With upgrades came a new challenge. Along with all the tasks that go into daily baking and shipping—not to mention marketing, staff training and supervision, materials sourcing, and developing retail distribution—Robbins needed to take on the role of onsite technician. Although she claims that the technical aspect of running the commercial kitchen is far outside her comfort zone, Robbins has learned, out of necessity, the mechanisms of each machine. Still, the Robbins family claims a first–name basis with the technicians from each machine company, who remain the second line of defense when, for instance, a wrapping machine fails to operate after a particularly productive day of baking.

Still a small, labor–intensive operation, each upgrade—while expensive—has helped them climb into a larger market, making the process more cost–effective, their treat more readily available, and giving the issue of food allergies a higher visibility. In early 2009 they are moving to a larger facility with more upgraded equipment in order to meet the growing demand from families, retail, schools, and various other institutions trying to include those with special dietary needs.

Good press has also helped, with articles in publications as diverse as theIndianapolis Star, New York Newsday, the Birmingham News, VegNews Magazine blog, the Gourmet Retailer blog, and Scholastic Adminstratormagazine, all touting the tastiness of HomeFree treats, some mentioning that the snacks were both organic and allergen–free. Fulfilling both niche markets is unusual, says Robbins, who, with her husband, also represented their company in Boston in October at Natural Products Expo East, the second largest natural food expo in the United States.

While most of their initial sales were over the Web (—with orders from all over the country—Robbins knew that having HomeFree treats in one chain could propel the company quickly into much larger distribution. It would also be a corroboration of their conviction: they had a product that people need. When the first large order came, it was an emotional moment.

“When Jill called me from the supermarket parking lot to tell me how much they had ordered, we cried,” says Phil. “Then she called me back to tell me that she’d given me the wrong amount. It was twice that.”

The frustrations, challenges, and uncertain financial returns of running a small business are a regular part of her life, Robbins acknowledges. Yet she loves what she does. Though she works round the clock, she doesn’t think of it as “work.” And at the end of a typical day—which happens after midnight— when she sits down to open her e–mail, she is reminded how important her products are for so many families.

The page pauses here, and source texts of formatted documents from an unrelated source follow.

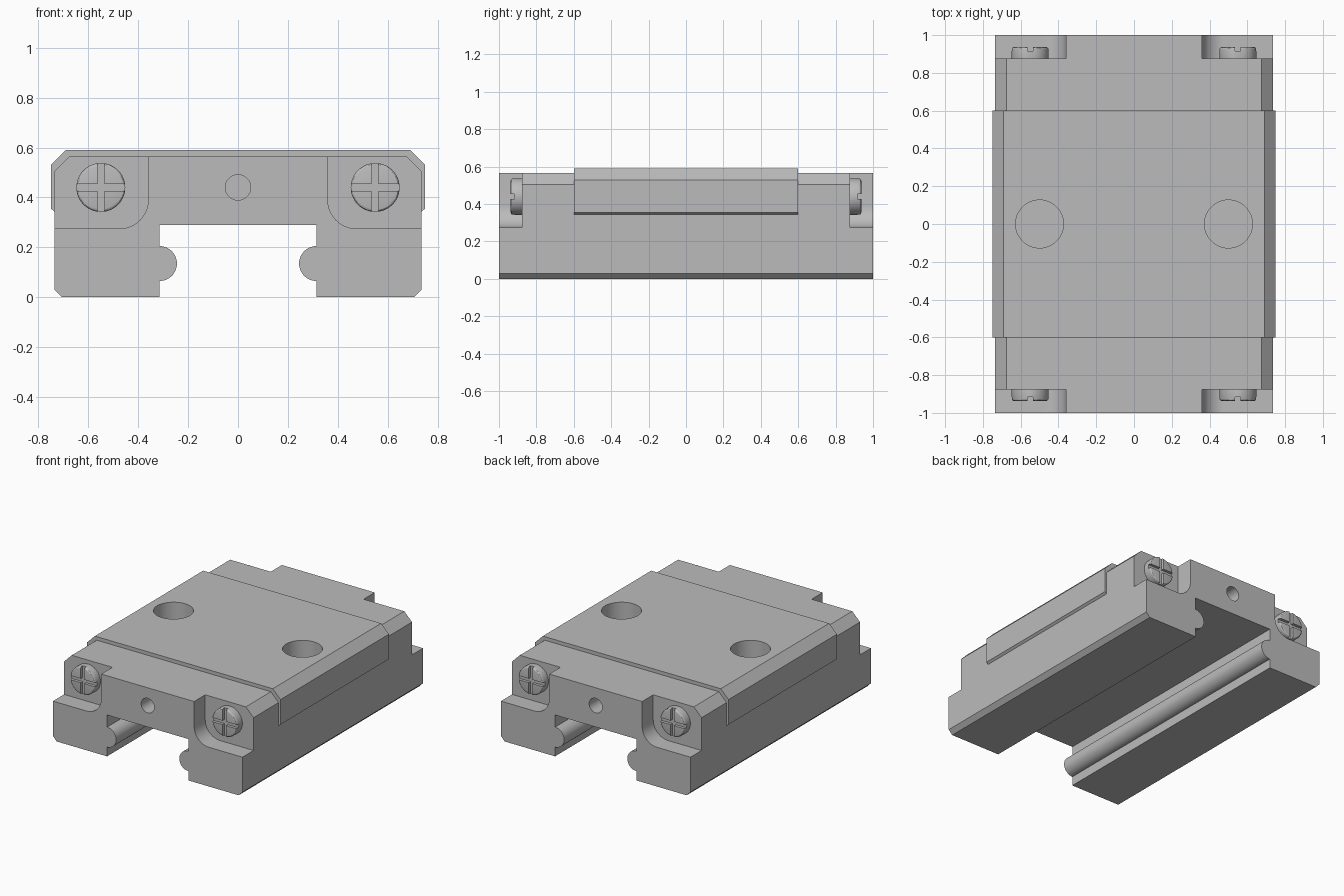
import bpy
import bmesh
import math
from mathutils import Vector

cube = bpy.data.objects.get("Cube")
if cube:
    bpy.data.objects.remove(cube, do_unlink=True)

steel = bpy.data.materials.new("machined_grey")
steel.use_nodes = True
GREY = (0.5, 0.5, 0.5, 1)
steel.diffuse_color = GREY
steel.node_tree.nodes["Principled BSDF"].inputs["Base Color"].default_value = GREY


def prism(name, outline, start, end, axis="Y"):
    """Extrude a closed outline (x, z along Y, or x, y along Z)."""
    bm = bmesh.new()
    place = (lambda a, b: (a, start, b)) if axis == "Y" else (lambda a, b: (a, b, start))
    move = Vector((0, end - start, 0) if axis == "Y" else (0, 0, end - start))
    face = bm.faces.new([bm.verts.new(place(a, b)) for a, b in outline])
    top = bmesh.ops.extrude_face_region(bm, geom=[face])["geom"]
    bmesh.ops.translate(bm, vec=move, verts=[v for v in top if isinstance(v, bmesh.types.BMVert)])
    bmesh.ops.recalc_face_normals(bm, faces=bm.faces)
    mesh = bpy.data.meshes.new(name)
    bm.to_mesh(mesh)
    bm.free()
    mesh.materials.append(steel)
    obj = bpy.data.objects.new(name, mesh)
    bpy.context.collection.objects.link(obj)
    return obj


def arc(cx, cy, radius, first, last, steps):
    angles = [math.radians(first + (last - first) * i / steps) for i in range(steps + 1)]
    return [(cx + radius * math.cos(a), cy + radius * math.sin(a)) for a in angles]


def circle(cx, cy, radius, steps=48):
    return arc(cx, cy, radius, 0, 360, steps)[:-1]


def rectangle(cx, cy, w, h):
    return [(cx + a * w / 2, cy + b * h / 2) for a, b in ((-1, -1), (1, -1), (1, 1), (-1, 1))]


def mirrored(half):
    """Complete a right-half outline across x = 0."""
    return half + [(-x, z) for x, z in reversed(half)]


def apply_modifier(obj, mod):
    bpy.context.view_layer.objects.active = obj
    bpy.ops.object.modifier_apply(modifier=mod.name)


def combine(obj, other, operation):
    mod = obj.modifiers.new("combine", "BOOLEAN")
    mod.operation = operation
    mod.solver = "EXACT"
    mod.object = other
    apply_modifier(obj, mod)
    bpy.data.objects.remove(other, do_unlink=True)


def smooth(obj):
    bpy.ops.object.select_all(action="DESELECT")
    obj.select_set(True)
    bpy.context.view_layer.objects.active = obj
    bpy.ops.object.shade_smooth_by_angle(angle=math.radians(30))


# Full-length carriage with its channel and inward bearing beads
half = [(0.315, 0.29)] + arc(0.315, 0.135, 0.07, 90, 270, 24)
half += [(0.315, 0), (0.705, 0), (0.735, 0.03), (0.735, 0.505), (0.675, 0.565)]
carriage = prism("carriage", mirrored(half), -1, 1)

# Wider raised block in the middle
block = mirrored([(0.725, 0.335), (0.75, 0.355), (0.75, 0.53), (0.69, 0.59)])
combine(carriage, prism("raised_block", block, -0.6, 0.6), "UNION")

# Mounting holes in the top
for side in (-1, 1):
    combine(carriage, prism("hole_cutter", circle(side * 0.5, 0, 0.127), 0.25, 0.7, "Z"), "DIFFERENCE")

# Round-cornered screw pockets and a port in each end
pocket = arc(0.475, 0.39, 0.115, 180, 270, 12) + [(0.9, 0.275), (0.9, 0.7), (0.36, 0.7)]
for end in (-1, 1):
    for side in (-1, 1):
        outline = [(side * x, z) for x, z in pocket]
        combine(carriage, prism("pocket_cutter", outline, end * 0.877, end * 1.1), "DIFFERENCE")
    combine(carriage, prism("port_cutter", circle(0, 0.44, 0.051, 32), end * 0.85, end * 1.1), "DIFFERENCE")
smooth(carriage)

# Cross-slotted screws with rounded rims
for end, end_name in ((-1, "front"), (1, "back")):
    for side, side_name in ((-1, "right"), (1, "left")):
        x, z = side * 0.55, 0.44
        screw = prism(f"{end_name}_{side_name}_screw", circle(x, z, 0.098), end * 0.84, end * 0.937)
        bevel = screw.modifiers.new("rim", "BEVEL")
        bevel.width = 0.012
        bevel.segments = 3
        bevel.limit_method = "ANGLE"
        apply_modifier(screw, bevel)
        for w, h in ((0.028, 0.3), (0.3, 0.028)):
            slot = prism("slot_cutter", rectangle(x, z, w, h), end * 0.917, end * 1)
            combine(screw, slot, "DIFFERENCE")
        smooth(screw)
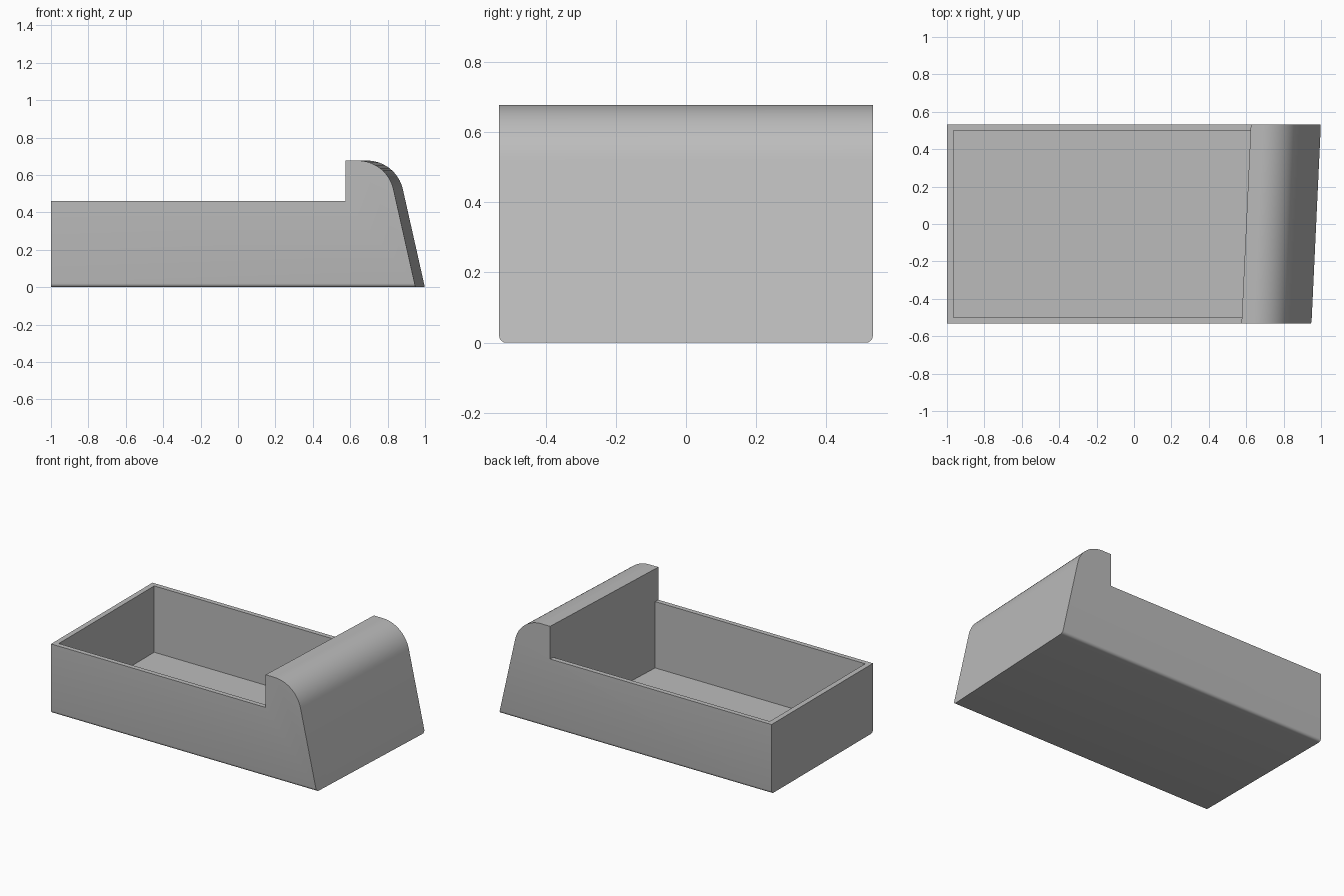
import bpy
import bmesh
from math import cos, sin, radians

if "Cube" in bpy.data.objects:
    bpy.data.objects.remove(bpy.data.objects["Cube"])

HALF = 0.532      # half the outer width
INNER = 0.5       # half the cavity width
WALL_X = 0.575    # upright face of the raised end
RIM, TOP, FLOOR = 0.46, 0.677, 0.02
SKEW = 0.05       # the raised end runs slightly out of square

grey = bpy.data.materials.new("grey plastic")
grey.use_nodes = True
colour = (0.5, 0.5, 0.5, 1)
grey.diffuse_color = colour
grey.node_tree.nodes["Principled BSDF"].inputs["Base Color"].default_value = colour

bm = bmesh.new()


def vert(x, y, z):
    """Add a vertex, shifting the raised end sideways with depth."""
    shift = SKEW * (y + HALF) / (2 * HALF) if x > 0 else 0
    return bm.verts.new((x + shift, y, z))


# Outline of the raised end: sloped outer face, rounded shoulder, flat crest
radius = 0.196
outline = [(-1, 0), (0.949, 0)]
for i in range(17):
    a = radians(12.5 + 77.5 * i / 16)
    outline.append((0.64 + radius * cos(a), TOP - radius + radius * sin(a)))
outline += [(WALL_X, TOP), (WALL_X, RIM), (-1, RIM)]

front = [vert(x, -HALF, z) for x, z in outline]
back = [vert(x, HALF, z) for x, z in outline]
bm.faces.new(front)
bm.faces.new(back[::-1])

# Skin across the width, leaving the upright face and the rim open
n = len(outline)
for i in range(n):
    j = (i + 1) % n
    if i not in (n - 3, n - 2):
        bm.faces.new((front[j], front[i], back[i], back[j]))

# Cavity corners at the rim and on the floor
corners = [(WALL_X, -INNER), (-0.965, -INNER), (-0.965, INNER), (WALL_X, INNER)]
lip = [vert(x, y, RIM) for x, y in corners]
low = [vert(x, y, FLOOR) for x, y in corners]
bm.faces.new([front[-2], *lip, back[-2], back[-1], front[-1]])
bm.faces.new(low)
for i in range(3):
    bm.faces.new((lip[i], lip[i + 1], low[i + 1], low[i]))

# Upright face continues from the crest down to the cavity floor
bm.faces.new((front[-3], front[-2], lip[0], low[0],
              low[3], lip[3], back[-2], back[-3]))

# Soft rounding along the two long bottom edges
bm.edges.ensure_lookup_table()
long_edges = [e for e in bm.edges
              if all(v.co.z < 0.001 for v in e.verts)
              and abs(e.verts[0].co.x - e.verts[1].co.x) > 1]
bmesh.ops.bevel(bm, geom=long_edges, offset=0.02, segments=5,
                profile=0.5, affect='EDGES')
bmesh.ops.recalc_face_normals(bm, faces=bm.faces[:])

mesh = bpy.data.meshes.new("open_tray")
bm.to_mesh(mesh)
bm.free()
mesh.materials.append(grey)
tray = bpy.data.objects.new("open_tray", mesh)
bpy.context.collection.objects.link(tray)

bpy.context.view_layer.objects.active = tray
tray.select_set(True)
bpy.ops.object.shade_smooth_by_angle(angle=radians(30))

“Parents e–mail us, parents of kids like Bradley, and they tell us what it means to them to have HomeFree treats,” she says. “We offer them something they can serve to everyone—a treat everyone can share, everyone can enjoy, that’s good for you. They talk of what it means to their family that their child can join in with everyone else. Finally, it’s a cookie that’s just a cookie, for their child too.”

Cynthia Rockwell, MALS ’19, P’11